A researcher would like to find out whether a man's nickname affects his cholesterol reading (though it is not clear why she believes it should). She records the cholesterol readings of 23 men nicknamed Sam, 24 men nicknamed Lou and 19 men nicknamed Mac; her data appears in the table to the right. She wants to know whether the differences in the average readings are significant; i.e., whether the average reading of all men nicknamed Sam is different from the average reading of all Lous or whether these averages differ from the average reading of all Macs.
SamLouMac
364260156
245204438
284221272
172285345
198308198
239262137
259196166
188299236
256316168
263216269
329155296
136212236
272201275
245175269
209241142
298233184
342279301
217368262
358413258
412240
382243
593325
261156
280
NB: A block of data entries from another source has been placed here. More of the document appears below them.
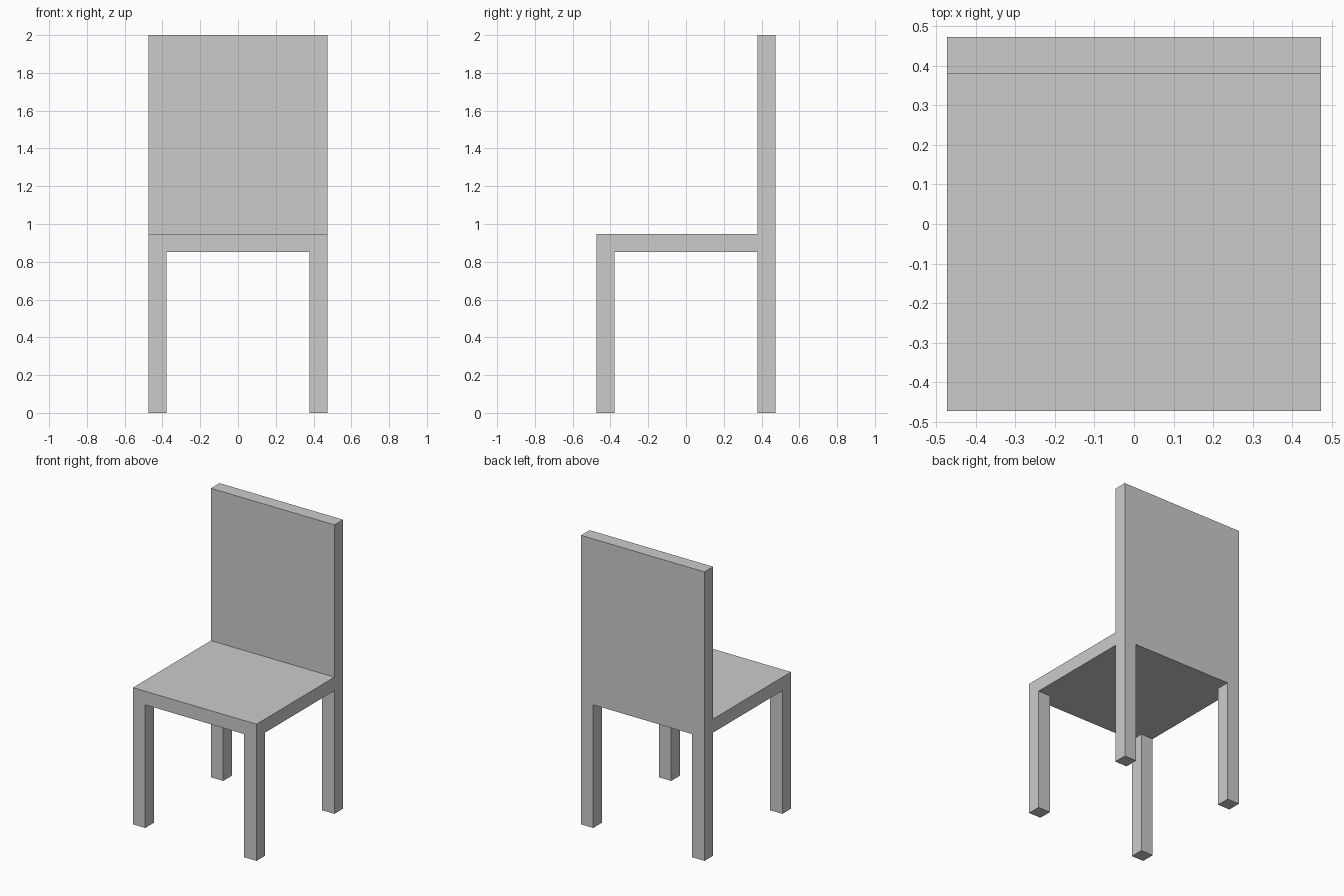
import bpy

if "Cube" in bpy.data.objects:
    bpy.data.objects.remove(bpy.data.objects["Cube"])

HALF = 0.473        # half the seat width and depth
T = 0.094           # thickness of legs, seat and back
SEAT_BOTTOM = 0.852
SEAT_TOP = 0.946
HEIGHT = 2.0


def box(name, low, high):
    """Add a box spanning two opposite corners."""
    centre = [(a + b) / 2 for a, b in zip(low, high)]
    bpy.ops.mesh.primitive_cube_add(size=1, location=centre)
    obj = bpy.context.object
    obj.name = name
    obj.scale = [b - a for a, b in zip(low, high)]
    bpy.ops.object.transform_apply(location=False, rotation=False, scale=True)
    return obj


# Seat slab
box("seat", (-HALF, -HALF, SEAT_BOTTOM), (HALF, HALF, SEAT_TOP))

# Upright back panel, standing on the rear edge of the seat
box("back", (-HALF, HALF - T, SEAT_TOP), (HALF, HALF, HEIGHT))

# Four square legs, flush with the seat corners
for side, x in (("left", -HALF), ("right", HALF - T)):
    for end, y in (("front", -HALF), ("rear", HALF - T)):
        box(f"{end}_{side}_leg", (x, y, 0), (x + T, y + T, SEAT_BOTTOM))
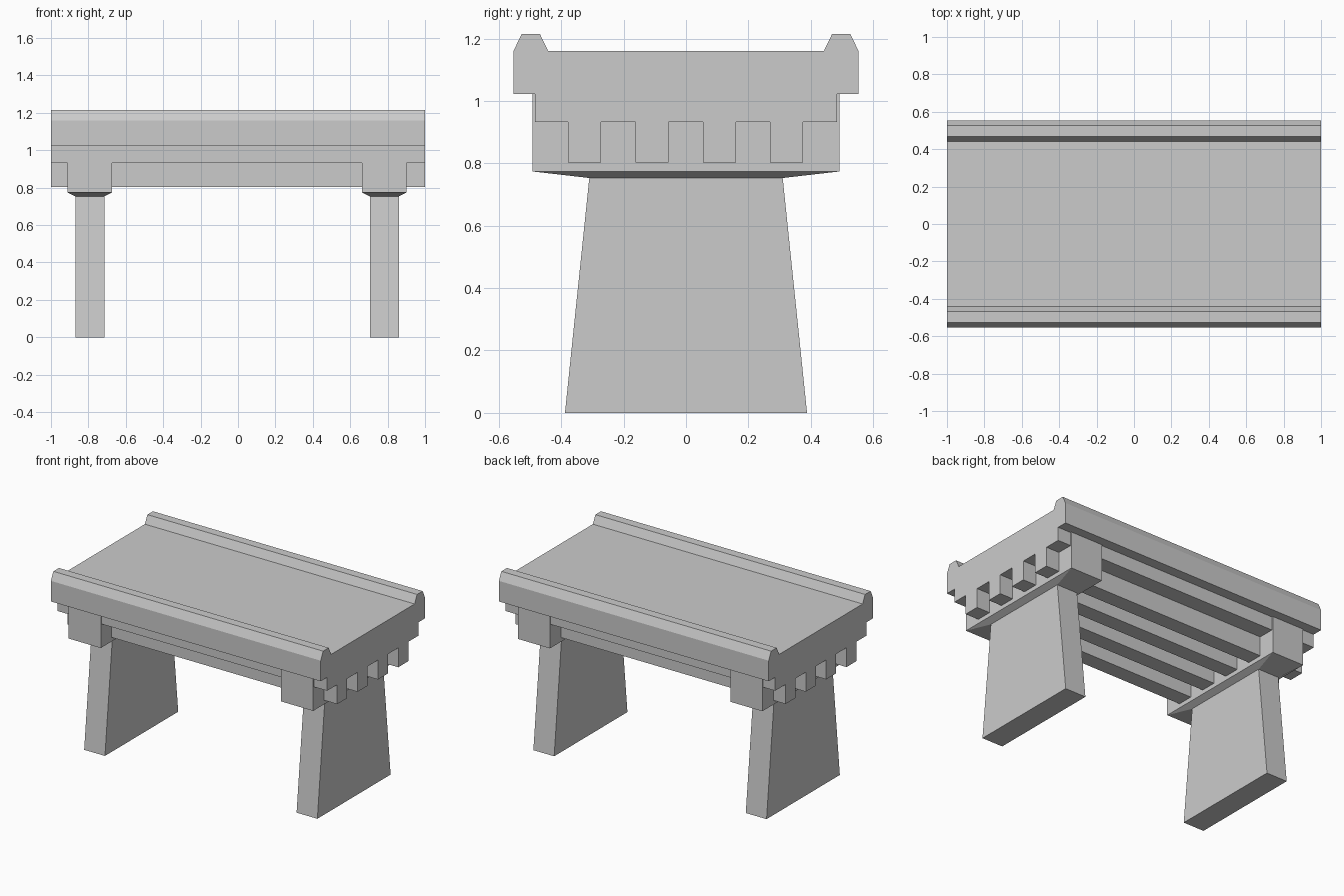
import bpy, bmesh

if "Cube" in bpy.data.objects:
    bpy.data.objects.remove(bpy.data.objects["Cube"])


def make_object(name, bm):
    bmesh.ops.recalc_face_normals(bm, faces=bm.faces)
    mesh = bpy.data.meshes.new(name)
    bm.to_mesh(mesh)
    bm.free()
    obj = bpy.data.objects.new(name, mesh)
    bpy.context.collection.objects.link(obj)
    return obj


def extrude_profile(name, points, x0=-1.0, x1=1.0):
    """Extrude a closed (y, z) profile along x."""
    bm = bmesh.new()
    face = bm.faces.new([bm.verts.new((x0, y, z)) for y, z in points])
    new = bmesh.ops.extrude_face_region(bm, geom=[face])["geom"]
    verts = [g for g in new if isinstance(g, bmesh.types.BMVert)]
    bmesh.ops.translate(bm, verts=verts, vec=(x1 - x0, 0, 0))
    return make_object(name, bm)


def loft_rects(name, cx, levels):
    """Stack rectangles given as (half_x, half_y, z)."""
    bm = bmesh.new()
    rings = [[bm.verts.new((cx + sx * hx, sy * hy, z))
              for sx, sy in ((-1, -1), (1, -1), (1, 1), (-1, 1))]
             for hx, hy, z in levels]
    for a, b in zip(rings, rings[1:]):
        for i in range(4):
            j = (i + 1) % 4
            bm.faces.new((a[i], a[j], b[j], b[i]))
    bm.faces.new(rings[0][::-1])
    bm.faces.new(rings[-1])
    return make_object(name, bm)


# Deck with raised kerbs along both long sides
half = [(0.553, 1.022), (0.553, 1.16), (0.527, 1.214), (0.468, 1.214), (0.442, 1.16)]
extrude_profile("deck", half + [(-y, z) for y, z in reversed(half)])

# Under-slab with four longitudinal girders, as one comb-shaped profile
comb = [(-0.484, 1.022), (-0.484, 0.932)]
for y in (-0.325, -0.109, 0.107, 0.322):
    comb += [(y - 0.053, 0.932), (y - 0.053, 0.802),
             (y + 0.053, 0.802), (y + 0.053, 0.932)]
comb += [(0.484, 0.932), (0.484, 1.022)]
extrude_profile("girders", comb)

# Piers: tapered wall flaring into a wide cap beam
for side, cx in (("left", -0.792), ("right", 0.783)):
    loft_rects(f"{side}_pier", cx, [
        (0.077, 0.388, 0.0), (0.077, 0.310, 0.753),
        (0.119, 0.492, 0.774), (0.119, 0.492, 1.022)])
Using the ANOVA formulas, we have:

• I = 3;
• n1 = 23, n2 = 24, and n3 = 19, and x1,1 = 364, x1,2 = 260, x1,3 = 156, x2,1 = 245, etc.;
• N = 23 + 24 + 19 = 66;
• AV1 = 283.6, AV2 = 253.7, AV3 = 242.5 (at least approximately -- all figures except the degrees of freedom are approximate from here on);
• AV = [23(283.6) + 24(253.7) + 19(242.5)]/66 = 260.9;
• SSE = (364 - 283.6)2 + (260 - 253.7)2 + (156 - 242.5)2 + (245 - 283.6)2 + . . . (a total of 66 terms) = 406,259.7;
• SSG = 23(283.6 - 260.9)2 + 24(253.7 - 260.9)2 + 19(242.5 - 260.9)2 = 19,485.3;
• DFE = 66 - 3 = 63, and so MSE = 6448.6;
• DFG = 3 - 1 = 2, and so MSG = 9742.7; and hence, finally,
• F = 1.51.
And by consulting an F-distribution table with DFG = 2 and DFE = 63, we find that the probability of a F-value of at least is about 23%, not small enough to conclude statistical significance. We do not reject the null hypothesis and conclude that the average cholesterol readings of all Sams, all Lous and all Macs are not different.

Here is a screenshot of an Excel spreadsheet in which these computations are done.